The Senate Judiciary Committee this week moved out a bill, already passed by the House, that would end the "blanket primary" system under which any voter, regardless of party affiliation, could vote for candidates of different parties in different races, all on one ballot.
Some change is required because of a U.S. Supreme Court decision last year striking down the blanket primary in California. The court said the First Amendment's guarantee of freedom of association means parties can't be forced to associate with nonmembers in choosing candidates for a general election.
In Alaska, the Republican Party already was on record as wanting to exclude registered members of other parties. Lt. Gov. Fran Ulmer issued emergency regulations creating a two-ballot primary, one for Republicans to choose their candidates, available to Republicans and independents, and one listing all other candidates, available to all voters.
Ulmer later convened a task force that included former lieutenant governors and attorneys general, both Democrats and Republicans.
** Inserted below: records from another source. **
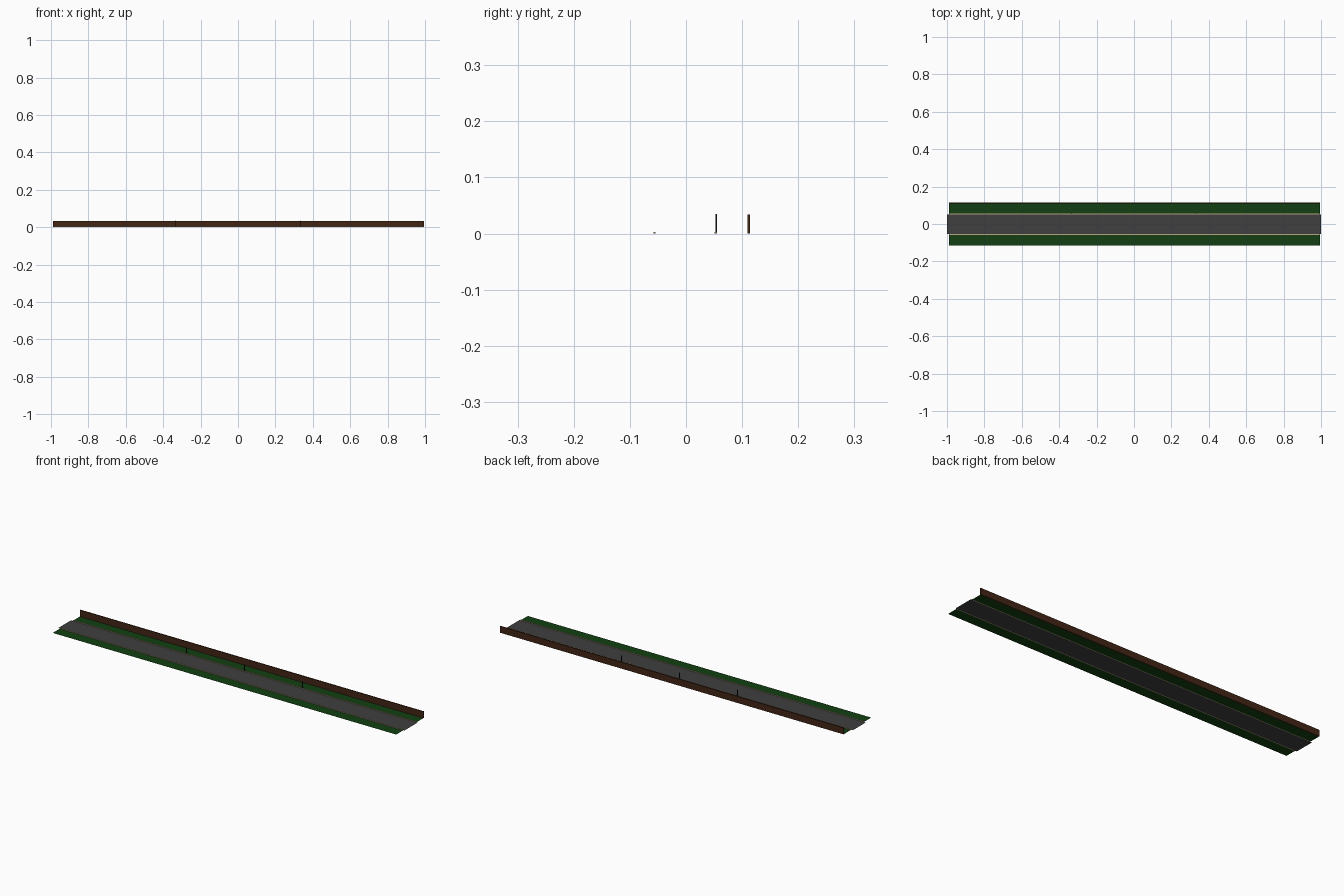
import bpy

if "Cube" in bpy.data.objects:
    bpy.data.objects.remove(bpy.data.objects["Cube"])


def material(name, rgb):
    m = bpy.data.materials.new(name)
    m.diffuse_color = (*rgb, 1.0)
    m.use_nodes = True
    m.node_tree.nodes["Principled BSDF"].inputs["Base Color"].default_value = m.diffuse_color
    return m


ASPHALT = material("asphalt grey", (0.05, 0.05, 0.05))
GRASS = material("grass green", (0.006, 0.05, 0.006))
WOOD = material("dark brown wood", (0.055, 0.018, 0.007))
STONE = material("tan kerb stone", (0.5, 0.4, 0.25))
IRON = material("black iron", (0.008, 0.008, 0.008))


def finish(name, mat):
    o = bpy.context.object
    o.name = name
    bpy.ops.object.transform_apply(location=True, rotation=False, scale=True)
    o.data.materials.append(mat)


def sheet(name, x, y, z, mat):
    bpy.ops.mesh.primitive_plane_add(size=1, location=(sum(x) / 2, sum(y) / 2, z))
    bpy.context.object.scale = (x[1] - x[0], y[1] - y[0], 1)
    finish(name, mat)


def box(name, x, y, z, mat):
    bpy.ops.mesh.primitive_cube_add(size=1, location=(sum(x) / 2, sum(y) / 2, sum(z) / 2))
    bpy.context.object.scale = (x[1] - x[0], y[1] - y[0], z[1] - z[0])
    finish(name, mat)


SPAN = (-0.99, 0.994)

# road surface, slightly longer than the verges
sheet("road", (-1, 1), (-0.054, 0.051), 0, ASPHALT)

# grass verges either side
sheet("front_verge", SPAN, (-0.1145, -0.058), 0, GRASS)
sheet("back_verge", SPAN, (0.055, 0.111), 0, GRASS)

# thin kerbs between road and grass
box("front_kerb", SPAN, (-0.058, -0.054), (0, 0.003), STONE)
box("back_kerb", SPAN, (0.051, 0.055), (0, 0.003), STONE)

# wall along the back edge
box("back_fence", SPAN, (0.1095, 0.1145), (0, 0.034), WOOD)

# slim posts standing on the back kerb
for i, x in enumerate((-0.335, 0.0, 0.335)):
    box(f"post_{i + 1}", (x - 0.0013, x + 0.0013), (0.0527, 0.0553), (0, 0.035), IRON)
The group unanimously recommended the blanket primary be preserved to the extent possible, particularly because most voters in Alaska don't have an official party affiliation. That would be accomplished by listing as many candidates as possible on separate ballots for parties that closed their primaries.
Thus, even though Republicans don't want members of other parties to help choose their candidates, their party members could vote for Republican Moderates, Greens and others, unless other parties also closed their primaries.
But Republican lawmakers are choosing instead to limit each ballot to a party's candidates, which would mean six ballots in 2002. The bill, passed by the House on a mostly party-line vote, would allow crossover voting, if the parties agree. But a Republican who got a Libertarian ballot, for example, would be able to vote for Libertarian candidates only.
Av Gross of Juneau, who chaired Ulmer's task force, told Republican lawmakers he couldn't understand why they would want to prevent Republicans from voting for candidates of other parties on the Republican ballot.
"This unnecessarily closes it," Gross said. "It's contrary to everything I've experienced in Alaska."
Few Republicans stray from the fold, anyway, said Randy Ruedrich of Anchorage, chairman of the state party.
Rep. John Coghill, a North Pole Republican, said closed primaries help promote parties by preserving "the ability to put forward a message."
Senate Minority Leader Johnny Ellis, an Anchorage Democrat, voted against the bill but said little.
"Save it for the (Senate) floor," Ellis said. "This one's better played out in front of the TV cameras."
Meanwhile, Democrats on the party's state central committee have decided to exclude registered voters of parties that exclude Democrats, said state Chairman Scott Sterling of Wasilla.
When told of the bill now under consideration, Sterling laughed loudly. "That's their brilliant idea? That'll alienate everyone. Actually, I should be grateful because they'll drive people our way. People want to make choices. They don't want to vote parties, for the most part."
Bill McAllister can be reached at firstname.lastname@example.org.